J. Gregory McHone, Don L. Anderson & Yuri A. Fialko
Giant dikes typically exceed 30 m in width and 100 km in length, with some examples over 100 m wide and 1,000 km long. Dikes are self-induced magma-filled fractures, and they are the dominant mechanism by which basaltic melts are transported through the lithosphere and the crust. These spectacular intrusions are likely to have fed flood basalts in large igneous provinces (LIPs), including provinces where the surface basalts have been diminished or removed by erosion.
Although giant dikes can intermingle with denser swarms of smaller dikes of similar composition (and probably similar origin), others occur in sets of several to a few dozen extremely large quasi-linear or co-linear intrusions, which may gently bend and converge/diverge at low angles across many degrees of latitude.
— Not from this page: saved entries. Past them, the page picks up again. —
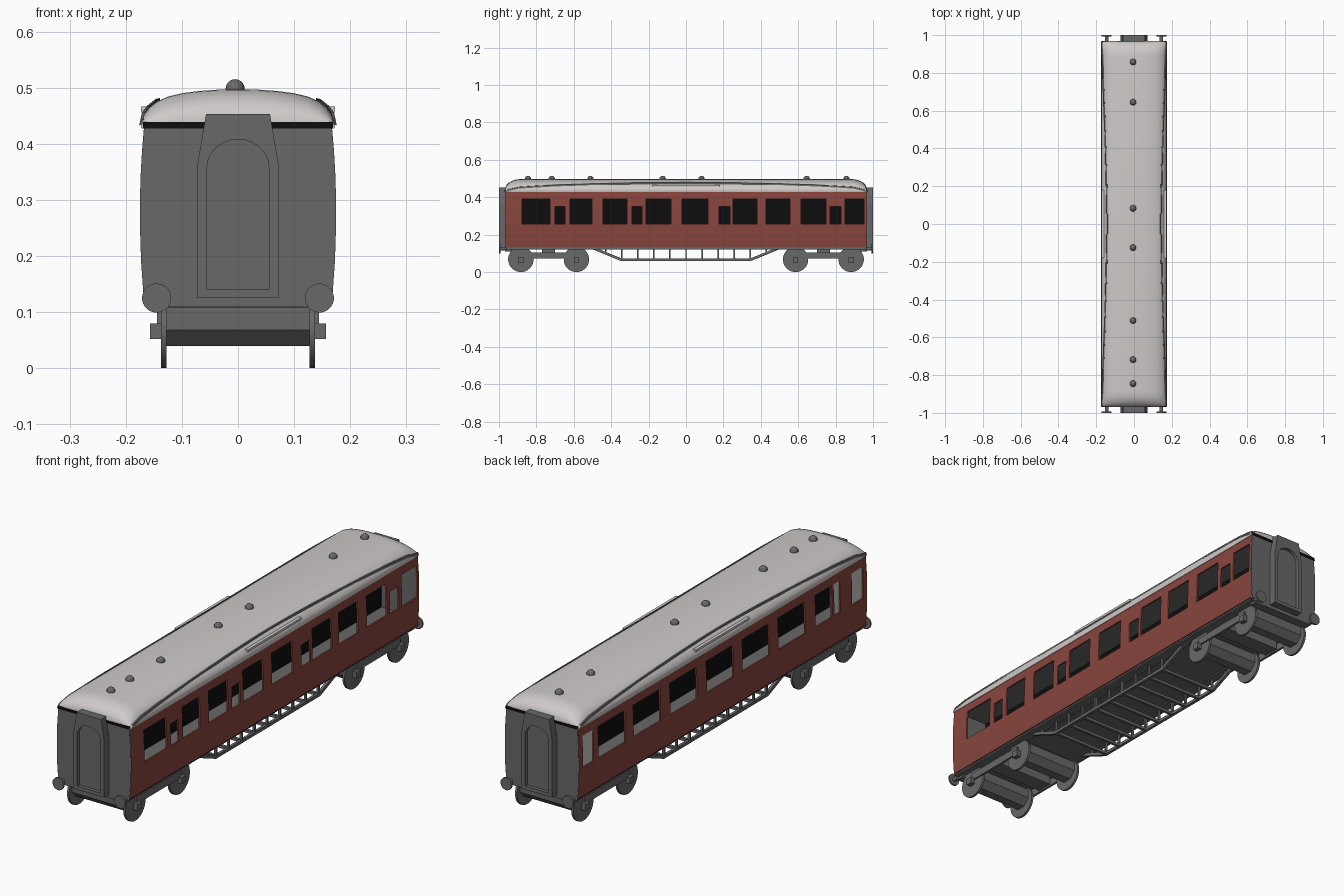
import bpy, bmesh, math
from mathutils import Matrix, Vector

if "Cube" in bpy.data.objects:
    bpy.data.objects.remove(bpy.data.objects["Cube"])


def material(name, r, g, b):
    m = bpy.data.materials.new(name)
    m.diffuse_color = (r, g, b, 1)
    m.use_nodes = True
    m.node_tree.nodes["Principled BSDF"].inputs["Base Color"].default_value = m.diffuse_color
    return m


RED = material("maroon red", 0.25, 0.06, 0.048)
GREY = material("dark grey", 0.14, 0.14, 0.14)
PALE = material("pale roof grey", 0.62, 0.59, 0.58)
BLACK = material("black", 0.004, 0.004, 0.004)


def finish(name, bm, mat, smooth=None):
    bmesh.ops.recalc_face_normals(bm, faces=bm.faces)
    me = bpy.data.meshes.new(name)
    bm.to_mesh(me)
    bm.free()
    me.materials.append(mat)
    if smooth:
        me.polygons.foreach_set("use_smooth", [True] * len(me.polygons))
        me.set_sharp_from_angle(angle=math.radians(smooth))
    ob = bpy.data.objects.new(name, me)
    bpy.context.collection.objects.link(ob)
    return ob


def box(name, x0, x1, y0, y1, z0, z1, mat=GREY):
    bm = bmesh.new()
    bmesh.ops.create_cube(bm, size=1)
    for v in bm.verts:
        v.co = ((x0 + x1) / 2 + v.co.x * (x1 - x0), (y0 + y1) / 2 + v.co.y * (y1 - y0),
                (z0 + z1) / 2 + v.co.z * (z1 - z0))
    return finish(name, bm, mat)


def cylinder(name, center, r, depth, axis, seg=24, mat=GREY):
    bm = bmesh.new()
    rot = Matrix.Rotation(math.pi / 2, 4, 'Y' if axis == 'X' else 'X')
    bmesh.ops.create_cone(bm, cap_ends=True, segments=seg, radius1=r, radius2=r, depth=depth,
                          matrix=Matrix.Translation(center) @ rot @ Matrix.Rotation(math.pi / seg, 4, 'Z'))
    return finish(name, bm, mat, 35)


def prism(name, loops, axis, a, b, mat=GREY):
    """Extrude an outline (with optional hole loops) from a to b along X or Y."""
    bm = bmesh.new()
    place = (lambda p: (a, p[0], p[1])) if axis == 'X' else (lambda p: (p[0], a, p[1]))
    edges = []
    for pts in loops:
        vs = [bm.verts.new(place(p)) for p in pts]
        edges += [bm.edges.new((vs[i - 1], vs[i])) for i in range(len(vs))]
    bmesh.ops.triangle_fill(bm, edges=edges, use_beauty=True)
    ext = bmesh.ops.extrude_face_region(bm, geom=bm.faces[:])
    d = Vector((b - a, 0, 0)) if axis == 'X' else Vector((0, b - a, 0))
    bmesh.ops.translate(bm, verts=[g for g in ext['geom'] if isinstance(g, bmesh.types.BMVert)], vec=d)
    return finish(name, bm, mat)


def half_width(z):
    return 0.175 - 0.007 * ((z - 0.275) / 0.15) ** 2


# Side walls: grids with the window cells left open
LOW, MID, TOP = 0.257, 0.35, 0.39
right = [(-.877, -.727, TOP), (-.70, -.647, MID), (-.62, -.503, TOP), (-.444, -.316, TOP),
         (-.289, -.235, MID), (-.214, -.08, TOP), (-.021, .118, TOP), (.176, .235, MID),
         (.251, .38, TOP), (.428, .556, TOP), (.615, .749, TOP), (.77, .829, MID), (.85, .952, TOP)]
frosted = [(-.94, -.865, TOP), (-.785, -.745, TOP), (.87, .94, TOP)]
left = frosted + [(-.73, -.62, TOP)] + [(c - .09, c + .09, TOP) for c in (-.46, -.22, .02, .265, .51, .745)]


def side_wall(name, side, windows):
    ys = sorted({-.965, .965} | {w[i] for w in windows for i in (0, 1)})
    zs = [.131, .19, LOW, .305, MID, TOP, .43]
    bm = bmesh.new()
    grid = [[bm.verts.new((side * half_width(z), y, z)) for z in zs] for y in ys]
    for i in range(len(ys) - 1):
        for j in range(len(zs) - 1):
            y, z = (ys[i] + ys[i + 1]) / 2, (zs[j] + zs[j + 1]) / 2
            if not any(a < y < b and LOW < z < t for a, b, t in windows):
                q = [grid[i][j], grid[i + 1][j], grid[i + 1][j + 1], grid[i][j + 1]]
                bm.faces.new(q if side > 0 else q[::-1])
    ob = finish(name, bm, RED)
    # make the wall normals point outwards, so the thickness goes inside
    if ob.data.polygons[0].normal.x * side < 0:
        ob.data.flip_normals()
    mod = ob.modifiers.new("thickness", 'SOLIDIFY')
    mod.thickness, mod.offset = 0.007, -1


side_wall("right_wall", 1, right)
side_wall("left_wall", -1, left)
for a, b, t in frosted:
    box("frosted_window", -.169, -.165, a - .005, b + .005, LOW - .005, t + .005, PALE)

# Interior
box("floor", -.163, .163, -.96, .96, .125, .17)
box("ceiling", -.163, .163, -.96, .96, .426, .431)
box("corridor_partition", -.006, .006, -.955, .955, .17, .426, BLACK)

# Roof: rounded profile lofted along the length, with domed ends
PROFILE = [(0, .497), (.035, .4965), (.07, .494), (.1, .490), (.125, .484), (.145, .475),
           (.16, .463), (.169, .45), (.173, .438), (.17, .427)]


def roof_z(x):
    for (xa, za), (xb, zb) in zip(PROFILE, PROFILE[1:-1]):
        if xa <= x <= xb:
            return za + (zb - za) * (x - xa) / (xb - xa)
    return .438


def dome(y):
    t = max(0, (abs(y) - .885) / .083)
    return .2 + .8 * math.sqrt(max(0, 1 - t * t))


full = [(-x, z) for x, z in PROFILE[:0:-1]] + PROFILE
ends = [.968, .965, .958, .948, .935, .92, .903, .885]
stations = [-y for y in ends] + ends[::-1]
bm = bmesh.new()
rows = [[bm.verts.new((x, y, .427 + (z - .427) * dome(y))) for x, z in full] for y in stations]
for r0, r1 in zip(rows, rows[1:]):
    for k in range(len(full) - 1):
        bm.faces.new((r0[k], r0[k + 1], r1[k + 1], r1[k]))
bm.faces.new(rows[0])
bm.faces.new(rows[-1])
for k in range(1):
    bm.faces.new([r[0] for r in rows] + [r[-1] for r in rows[::-1]])
finish("roof", bm, PALE, 40)

# Roof ventilators
for y in (-.845, -.718, -.511, -.125, .083, .645, .858):
    bm = bmesh.new()
    bmesh.ops.create_uvsphere(bm, u_segments=16, v_segments=10, radius=.017,
                              matrix=Matrix.Translation((-.005, y, .498)))
    finish("roof_vent", bm, GREY, 60)

for s in (-1, 1):
    # Arched rain strip and short centre gutter on the roof
    bm = bmesh.new()
    prev = None
    for i in range(33):
        y = -.955 + 1.91 * i / 32
        x = .142 + .029 * (abs(y) / .955) ** 1.5
        z = .427 + (roof_z(x) - .427) * dome(y)
        ring = [bm.verts.new((s * (x + dx), y, z + dz))
                for dx, dz in ((-.004, -.003), (-.003, .005), (.003, .004), (.005, -.005))]
        if prev:
            for k in range(4):
                bm.faces.new((prev[k - 1], prev[k], ring[k], ring[k - 1]))
        prev = ring
    finish("rain_strip", bm, GREY)
    box("centre_gutter", s * .16, s * .173, -.18, .18, .456, .466, PALE)

    # Truss rails under the body
    prism("truss_rail", [[(-.52, .13), (-.35, .06), (.35, .06), (.52, .13),
                          (.485, .13), (.343, .073), (-.343, .073), (-.485, .13)]],
          'X', s * .13, s * .142)
    for i in range(11):
        y = -.43 + .086 * i
        box("truss_post", s * .131, s * .141, y - .004, y + .004, .066 if abs(y) < .36 else .095, .13)
    box("sole_bar", s * .12, s * .16, -.96, .96, .12, .133)

for i in range(9):
    y = -.344 + .086 * i
    box("truss_cross_bar", -.135, .135, y - .006, y + .006, .062, .074)

# Ends: grey end wall, shadow strip, gangway with arched doorway, buffers
zs = [.125, .19, .25, .30, .36, .428]
outline = [(half_width(z) - .001, z) for z in zs] + [(-half_width(z) + .001, z) for z in zs[::-1]]
gangway = [(-.072, .125), (.072, .125), (.072, .365), (.057, .453), (-.057, .453), (-.072, .365)]
arch = [(-.055, .14), (.055, .14)] + [(.055 * math.cos(math.pi * i / 12), .358 + .05 * math.sin(math.pi * i / 12))
                                      for i in range(13)]
for e in (-1, 1):
    prism("end_wall", [outline], 'Y', e * .955, e * .967)
    box("end_shadow_strip", -.169, .169, e * .96, e * .9695, .427, .439, BLACK)
    prism("gangway_frame", [gangway, arch], 'Y', e * .96, e * 1.0)
    box("gangway_door", -.058, .058, e * .96, e * .985, .135, .412)
    box("headstock", -.15, .15, e * .93, e * .967, .11, .133)
    for s in (-1, 1):
        cylinder("buffer_shaft", (s * .145, e * .978, .125), .01, .036, 'Y', 12)
        cylinder("buffer_disc", (s * .145, e * .996, .125), .026, .008, 'Y')

    # Bogie: frame, two wheelsets, axle boxes
    box("bogie_bolster", -.13, .13, e * .70, e * .77, .075, .125)
    for s in (-1, 1):
        box("bogie_side_frame", s * .134, s * .144, e * .586, e * .885, .072, .104)
    for y in (.586, .883):
        cylinder("axle_drum", (0, e * y, .088), .052, .264, 'X', 8)
        for s in (-1, 1):
            cylinder("wheel", (s * .132, e * y, .068), .068, .01, 'X', 28)
            box("axle_box", s * .135, s * .157, e * y - .014, e * y + .014, .052, .08)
Tectonic controls on the formation of giant dikes appear to be independent and different from structures related to smaller dike swarms. Theoretical modeling and field observations help us to understand the essential physics of magma migration from its source to its final destination in the upper lithosphere.
…in northeastern North America, huge but widespread dikes in Canada and New England diverge to the NE and ENE from a focus point east of New Jersey, but that is also not a plume center. The dikes change their trends across the “New England Salient,” which is a bend in terrane suture zones and primary structures of this section of the Appalachian Orogen. In addition, the giant dikes did not form together in a radial generation, but instead decrease systematically in age from the SE toward the NW (Figure 6).
Geological History of Jamestown, Rhode Island
Building the Northern Appalachian Mountains and New England
The Appalachians are a complex mix of mountains formed by a series of continental collisions that took place over a period of more than 1 billion years.
This page focuses on important mountain-building and landscape altering milestones in the history of the Northern Appalachians and New England. It utilizes a set of illustrative cross sections to depict the cumulative effects of these milestone events. The example cross-section runs parallel to, but slightly north of the present southern coasts of Connecticut, Rhode Island and Massachusetts, and extends westward into New York state and eastward beyond Cape Cod. Each geological event mentioned on this page is described more fully on other pages on this site; and those pages, in turn, have links to external resources.
Each of these mountain building events (orogenies) included incorporation of new land masses seaward of the former coast line, distortion of existing land forms and metamorphosis of existing rocks. Erosion of the each newly-formed mountain chain resulted in deposition of massive amounts of sediment – both inland and along the coast.
Over the more recent past (tens of thousands of years) the region has been further shaped by two major glacial advance and retreat cycles….